[[ Exercise material open ]]

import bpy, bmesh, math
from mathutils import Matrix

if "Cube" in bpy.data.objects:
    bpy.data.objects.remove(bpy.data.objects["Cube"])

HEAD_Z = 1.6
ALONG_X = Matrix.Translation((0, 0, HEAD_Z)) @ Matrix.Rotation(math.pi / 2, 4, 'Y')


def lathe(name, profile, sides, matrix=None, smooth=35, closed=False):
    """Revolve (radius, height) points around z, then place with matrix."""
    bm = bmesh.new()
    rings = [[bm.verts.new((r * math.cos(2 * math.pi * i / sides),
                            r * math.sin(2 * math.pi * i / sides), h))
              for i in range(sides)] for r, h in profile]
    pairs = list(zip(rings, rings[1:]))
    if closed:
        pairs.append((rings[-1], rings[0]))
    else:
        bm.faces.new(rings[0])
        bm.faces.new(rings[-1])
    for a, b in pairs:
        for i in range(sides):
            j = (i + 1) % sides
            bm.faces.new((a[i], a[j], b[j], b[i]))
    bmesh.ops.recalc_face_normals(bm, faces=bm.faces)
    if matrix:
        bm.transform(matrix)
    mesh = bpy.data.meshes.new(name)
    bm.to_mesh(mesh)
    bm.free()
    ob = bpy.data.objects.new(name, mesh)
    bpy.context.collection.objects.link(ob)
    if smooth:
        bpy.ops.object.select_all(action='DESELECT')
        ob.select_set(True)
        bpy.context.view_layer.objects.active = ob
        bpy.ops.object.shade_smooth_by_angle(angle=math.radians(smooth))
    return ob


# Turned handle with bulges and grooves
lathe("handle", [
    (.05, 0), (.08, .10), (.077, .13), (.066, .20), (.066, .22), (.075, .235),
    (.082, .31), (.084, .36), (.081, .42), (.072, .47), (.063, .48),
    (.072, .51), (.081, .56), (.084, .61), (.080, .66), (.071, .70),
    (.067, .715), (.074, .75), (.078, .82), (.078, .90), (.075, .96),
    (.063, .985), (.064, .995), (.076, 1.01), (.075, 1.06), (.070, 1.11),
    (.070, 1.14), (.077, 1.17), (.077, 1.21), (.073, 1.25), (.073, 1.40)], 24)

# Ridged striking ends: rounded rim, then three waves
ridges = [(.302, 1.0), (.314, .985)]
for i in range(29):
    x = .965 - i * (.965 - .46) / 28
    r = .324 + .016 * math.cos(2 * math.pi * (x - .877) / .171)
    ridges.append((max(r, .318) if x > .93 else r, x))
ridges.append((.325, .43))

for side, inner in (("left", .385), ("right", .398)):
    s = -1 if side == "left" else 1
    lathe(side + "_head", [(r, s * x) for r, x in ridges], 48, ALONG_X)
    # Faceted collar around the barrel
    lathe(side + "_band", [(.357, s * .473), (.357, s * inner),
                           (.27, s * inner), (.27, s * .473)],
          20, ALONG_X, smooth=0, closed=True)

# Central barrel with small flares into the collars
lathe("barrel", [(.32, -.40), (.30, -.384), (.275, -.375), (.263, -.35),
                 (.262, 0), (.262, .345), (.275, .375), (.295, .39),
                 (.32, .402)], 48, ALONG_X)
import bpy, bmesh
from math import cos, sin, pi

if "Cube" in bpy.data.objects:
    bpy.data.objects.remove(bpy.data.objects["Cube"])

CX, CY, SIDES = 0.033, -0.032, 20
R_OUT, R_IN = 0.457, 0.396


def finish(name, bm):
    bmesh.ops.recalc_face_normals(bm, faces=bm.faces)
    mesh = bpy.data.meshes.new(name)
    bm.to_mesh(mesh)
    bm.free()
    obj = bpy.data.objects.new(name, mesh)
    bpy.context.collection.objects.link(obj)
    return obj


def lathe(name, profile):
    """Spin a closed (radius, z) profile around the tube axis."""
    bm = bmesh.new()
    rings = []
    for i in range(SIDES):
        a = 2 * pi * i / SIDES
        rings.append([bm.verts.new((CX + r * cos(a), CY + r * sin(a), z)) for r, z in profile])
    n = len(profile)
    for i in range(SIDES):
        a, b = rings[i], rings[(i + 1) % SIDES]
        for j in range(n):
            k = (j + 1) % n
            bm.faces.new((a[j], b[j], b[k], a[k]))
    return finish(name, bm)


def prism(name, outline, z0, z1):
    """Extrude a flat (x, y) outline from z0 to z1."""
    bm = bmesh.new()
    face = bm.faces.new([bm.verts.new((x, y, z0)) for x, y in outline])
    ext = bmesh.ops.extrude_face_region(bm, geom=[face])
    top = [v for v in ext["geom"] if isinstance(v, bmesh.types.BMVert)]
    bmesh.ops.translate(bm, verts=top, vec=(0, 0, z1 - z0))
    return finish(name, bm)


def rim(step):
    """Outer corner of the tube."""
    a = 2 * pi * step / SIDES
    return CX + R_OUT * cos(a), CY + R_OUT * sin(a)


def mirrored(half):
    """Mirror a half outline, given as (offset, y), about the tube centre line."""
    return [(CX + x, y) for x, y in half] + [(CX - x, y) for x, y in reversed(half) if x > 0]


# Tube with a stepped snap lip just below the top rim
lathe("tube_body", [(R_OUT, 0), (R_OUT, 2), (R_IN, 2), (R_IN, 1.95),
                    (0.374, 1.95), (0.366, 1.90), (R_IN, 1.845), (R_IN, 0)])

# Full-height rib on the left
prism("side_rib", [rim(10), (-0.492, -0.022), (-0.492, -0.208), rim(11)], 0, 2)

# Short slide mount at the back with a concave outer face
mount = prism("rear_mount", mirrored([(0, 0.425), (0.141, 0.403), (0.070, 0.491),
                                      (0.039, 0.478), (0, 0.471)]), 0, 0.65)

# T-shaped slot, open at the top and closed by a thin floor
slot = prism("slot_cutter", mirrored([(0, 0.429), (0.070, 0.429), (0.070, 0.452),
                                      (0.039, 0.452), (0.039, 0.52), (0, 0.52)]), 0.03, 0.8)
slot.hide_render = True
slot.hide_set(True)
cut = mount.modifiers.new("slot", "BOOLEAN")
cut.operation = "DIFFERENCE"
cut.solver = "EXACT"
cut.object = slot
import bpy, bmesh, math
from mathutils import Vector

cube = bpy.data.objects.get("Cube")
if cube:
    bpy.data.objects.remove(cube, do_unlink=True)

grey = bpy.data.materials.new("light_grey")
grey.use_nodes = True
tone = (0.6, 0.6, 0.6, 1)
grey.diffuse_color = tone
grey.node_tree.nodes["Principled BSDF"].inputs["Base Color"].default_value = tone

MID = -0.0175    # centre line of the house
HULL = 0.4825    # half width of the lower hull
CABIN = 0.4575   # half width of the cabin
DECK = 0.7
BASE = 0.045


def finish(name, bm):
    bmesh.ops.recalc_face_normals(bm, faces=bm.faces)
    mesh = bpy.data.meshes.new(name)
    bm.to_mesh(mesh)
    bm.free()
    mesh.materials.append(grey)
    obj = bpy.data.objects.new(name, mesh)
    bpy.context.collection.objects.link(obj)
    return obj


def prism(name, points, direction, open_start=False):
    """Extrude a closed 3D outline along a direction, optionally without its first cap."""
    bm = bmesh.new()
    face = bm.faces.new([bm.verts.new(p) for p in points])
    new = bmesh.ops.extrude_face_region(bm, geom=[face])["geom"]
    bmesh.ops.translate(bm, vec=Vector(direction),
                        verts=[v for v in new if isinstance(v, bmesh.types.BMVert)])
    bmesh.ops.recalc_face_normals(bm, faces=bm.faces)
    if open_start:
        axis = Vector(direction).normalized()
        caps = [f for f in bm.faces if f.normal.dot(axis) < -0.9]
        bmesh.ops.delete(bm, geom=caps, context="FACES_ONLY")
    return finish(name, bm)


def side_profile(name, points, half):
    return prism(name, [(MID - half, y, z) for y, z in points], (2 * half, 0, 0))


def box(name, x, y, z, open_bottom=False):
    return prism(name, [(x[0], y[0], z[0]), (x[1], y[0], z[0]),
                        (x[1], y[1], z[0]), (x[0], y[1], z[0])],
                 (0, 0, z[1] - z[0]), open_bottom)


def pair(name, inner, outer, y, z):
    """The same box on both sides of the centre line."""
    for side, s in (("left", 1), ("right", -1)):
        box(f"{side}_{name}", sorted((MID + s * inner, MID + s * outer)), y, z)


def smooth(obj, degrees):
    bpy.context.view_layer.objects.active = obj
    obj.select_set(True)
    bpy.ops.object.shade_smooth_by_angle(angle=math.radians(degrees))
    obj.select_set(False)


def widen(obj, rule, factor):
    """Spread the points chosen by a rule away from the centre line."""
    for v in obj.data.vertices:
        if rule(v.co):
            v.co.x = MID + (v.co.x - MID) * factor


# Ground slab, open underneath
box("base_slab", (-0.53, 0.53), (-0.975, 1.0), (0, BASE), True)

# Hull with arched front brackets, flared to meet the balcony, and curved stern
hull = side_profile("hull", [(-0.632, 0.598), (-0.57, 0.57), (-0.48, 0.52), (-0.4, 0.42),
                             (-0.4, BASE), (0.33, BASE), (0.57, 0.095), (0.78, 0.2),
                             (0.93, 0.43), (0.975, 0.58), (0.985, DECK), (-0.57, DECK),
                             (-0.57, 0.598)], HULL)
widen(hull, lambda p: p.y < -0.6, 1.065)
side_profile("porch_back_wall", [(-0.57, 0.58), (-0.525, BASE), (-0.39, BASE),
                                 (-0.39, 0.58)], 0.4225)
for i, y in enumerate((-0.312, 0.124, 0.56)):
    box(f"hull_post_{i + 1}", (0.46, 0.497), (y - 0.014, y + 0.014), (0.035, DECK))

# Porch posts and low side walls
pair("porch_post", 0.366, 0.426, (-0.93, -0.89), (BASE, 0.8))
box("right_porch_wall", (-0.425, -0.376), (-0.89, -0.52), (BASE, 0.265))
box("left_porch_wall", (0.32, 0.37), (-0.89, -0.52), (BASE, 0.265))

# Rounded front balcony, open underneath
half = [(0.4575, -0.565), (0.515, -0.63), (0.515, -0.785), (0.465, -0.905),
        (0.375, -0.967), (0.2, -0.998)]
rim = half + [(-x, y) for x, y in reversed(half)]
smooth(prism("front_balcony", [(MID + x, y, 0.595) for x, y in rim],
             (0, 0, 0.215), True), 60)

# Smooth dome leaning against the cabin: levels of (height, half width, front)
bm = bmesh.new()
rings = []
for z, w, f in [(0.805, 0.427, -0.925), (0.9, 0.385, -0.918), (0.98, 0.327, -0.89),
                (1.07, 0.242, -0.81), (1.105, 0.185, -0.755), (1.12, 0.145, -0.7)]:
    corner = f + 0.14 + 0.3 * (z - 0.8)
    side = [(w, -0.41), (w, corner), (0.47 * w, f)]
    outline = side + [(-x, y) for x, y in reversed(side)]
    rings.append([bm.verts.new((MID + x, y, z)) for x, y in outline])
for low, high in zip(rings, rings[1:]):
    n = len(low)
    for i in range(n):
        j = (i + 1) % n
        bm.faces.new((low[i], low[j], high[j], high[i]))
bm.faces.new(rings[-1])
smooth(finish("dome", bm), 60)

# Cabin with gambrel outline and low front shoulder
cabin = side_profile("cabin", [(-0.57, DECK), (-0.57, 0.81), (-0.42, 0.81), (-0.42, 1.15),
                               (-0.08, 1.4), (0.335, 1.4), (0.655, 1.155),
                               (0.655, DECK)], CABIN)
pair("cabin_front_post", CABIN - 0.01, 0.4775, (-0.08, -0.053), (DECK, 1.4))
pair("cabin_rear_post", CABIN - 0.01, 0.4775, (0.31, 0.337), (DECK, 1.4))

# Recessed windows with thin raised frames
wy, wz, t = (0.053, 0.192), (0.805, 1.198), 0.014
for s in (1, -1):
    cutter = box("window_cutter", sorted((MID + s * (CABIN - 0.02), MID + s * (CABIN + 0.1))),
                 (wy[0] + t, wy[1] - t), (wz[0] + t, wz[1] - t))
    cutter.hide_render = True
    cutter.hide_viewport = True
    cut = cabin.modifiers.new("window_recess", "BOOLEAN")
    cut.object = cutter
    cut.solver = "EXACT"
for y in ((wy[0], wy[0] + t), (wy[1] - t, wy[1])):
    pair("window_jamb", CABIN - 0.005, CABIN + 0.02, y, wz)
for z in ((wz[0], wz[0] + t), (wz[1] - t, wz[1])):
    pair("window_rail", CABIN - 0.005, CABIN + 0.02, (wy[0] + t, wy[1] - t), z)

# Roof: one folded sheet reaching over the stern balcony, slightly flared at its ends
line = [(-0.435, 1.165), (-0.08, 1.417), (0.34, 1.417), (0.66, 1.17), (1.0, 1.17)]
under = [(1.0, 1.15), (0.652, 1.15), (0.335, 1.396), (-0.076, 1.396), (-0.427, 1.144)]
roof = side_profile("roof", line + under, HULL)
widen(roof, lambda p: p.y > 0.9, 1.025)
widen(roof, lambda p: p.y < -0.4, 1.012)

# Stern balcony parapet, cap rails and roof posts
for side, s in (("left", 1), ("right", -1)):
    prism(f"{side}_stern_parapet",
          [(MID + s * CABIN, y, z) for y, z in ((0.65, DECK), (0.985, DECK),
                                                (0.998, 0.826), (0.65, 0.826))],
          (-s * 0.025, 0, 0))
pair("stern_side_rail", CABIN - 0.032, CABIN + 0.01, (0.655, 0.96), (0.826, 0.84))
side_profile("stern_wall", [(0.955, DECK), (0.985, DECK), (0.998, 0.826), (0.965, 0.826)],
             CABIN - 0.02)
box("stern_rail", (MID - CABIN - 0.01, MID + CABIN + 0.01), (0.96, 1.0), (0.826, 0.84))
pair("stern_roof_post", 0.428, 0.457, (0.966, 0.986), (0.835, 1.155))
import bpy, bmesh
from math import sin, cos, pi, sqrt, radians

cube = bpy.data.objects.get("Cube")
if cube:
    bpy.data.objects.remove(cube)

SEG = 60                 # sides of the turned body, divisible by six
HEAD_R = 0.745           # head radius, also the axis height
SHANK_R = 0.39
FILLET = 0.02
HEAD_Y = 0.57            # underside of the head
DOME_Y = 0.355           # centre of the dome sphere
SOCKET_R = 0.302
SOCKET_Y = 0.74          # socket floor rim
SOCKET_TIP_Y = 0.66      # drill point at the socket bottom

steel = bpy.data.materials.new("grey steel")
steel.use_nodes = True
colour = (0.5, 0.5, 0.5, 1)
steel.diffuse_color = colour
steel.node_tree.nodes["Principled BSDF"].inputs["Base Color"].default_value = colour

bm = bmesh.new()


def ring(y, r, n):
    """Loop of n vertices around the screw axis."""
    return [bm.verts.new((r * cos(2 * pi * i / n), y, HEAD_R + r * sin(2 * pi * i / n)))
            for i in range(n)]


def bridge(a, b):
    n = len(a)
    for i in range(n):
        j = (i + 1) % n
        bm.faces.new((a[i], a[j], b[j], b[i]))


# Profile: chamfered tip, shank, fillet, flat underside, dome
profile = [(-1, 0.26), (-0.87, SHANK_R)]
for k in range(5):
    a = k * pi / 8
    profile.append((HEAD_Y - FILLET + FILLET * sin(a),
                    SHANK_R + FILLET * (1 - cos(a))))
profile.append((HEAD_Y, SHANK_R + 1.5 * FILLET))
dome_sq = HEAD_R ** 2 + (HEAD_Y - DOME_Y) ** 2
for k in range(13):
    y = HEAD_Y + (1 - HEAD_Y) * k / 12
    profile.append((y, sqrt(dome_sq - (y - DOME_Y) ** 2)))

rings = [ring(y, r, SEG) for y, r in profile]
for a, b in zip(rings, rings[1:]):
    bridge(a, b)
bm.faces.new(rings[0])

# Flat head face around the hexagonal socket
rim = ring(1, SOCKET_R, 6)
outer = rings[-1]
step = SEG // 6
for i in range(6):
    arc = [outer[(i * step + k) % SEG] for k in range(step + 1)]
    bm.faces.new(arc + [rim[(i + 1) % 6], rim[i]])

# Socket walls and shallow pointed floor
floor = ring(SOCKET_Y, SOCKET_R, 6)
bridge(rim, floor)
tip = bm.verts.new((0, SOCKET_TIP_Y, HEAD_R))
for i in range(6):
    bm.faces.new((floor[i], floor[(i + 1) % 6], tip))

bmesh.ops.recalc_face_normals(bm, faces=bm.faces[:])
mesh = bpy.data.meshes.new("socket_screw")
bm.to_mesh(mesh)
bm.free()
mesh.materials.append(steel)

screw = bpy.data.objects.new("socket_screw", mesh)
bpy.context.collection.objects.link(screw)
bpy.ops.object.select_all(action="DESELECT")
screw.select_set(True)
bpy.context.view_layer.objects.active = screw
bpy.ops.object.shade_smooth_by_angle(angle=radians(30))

[[ Exercise material closed ]]

▸ **Exercise aim**: Copy all lines of the preceding data that hold the word "active".

▸ **Task result**:
        bpy.context.view_layer.objects.active = ob
    bpy.context.view_layer.objects.active = obj
bpy.context.view_layer.objects.active = screw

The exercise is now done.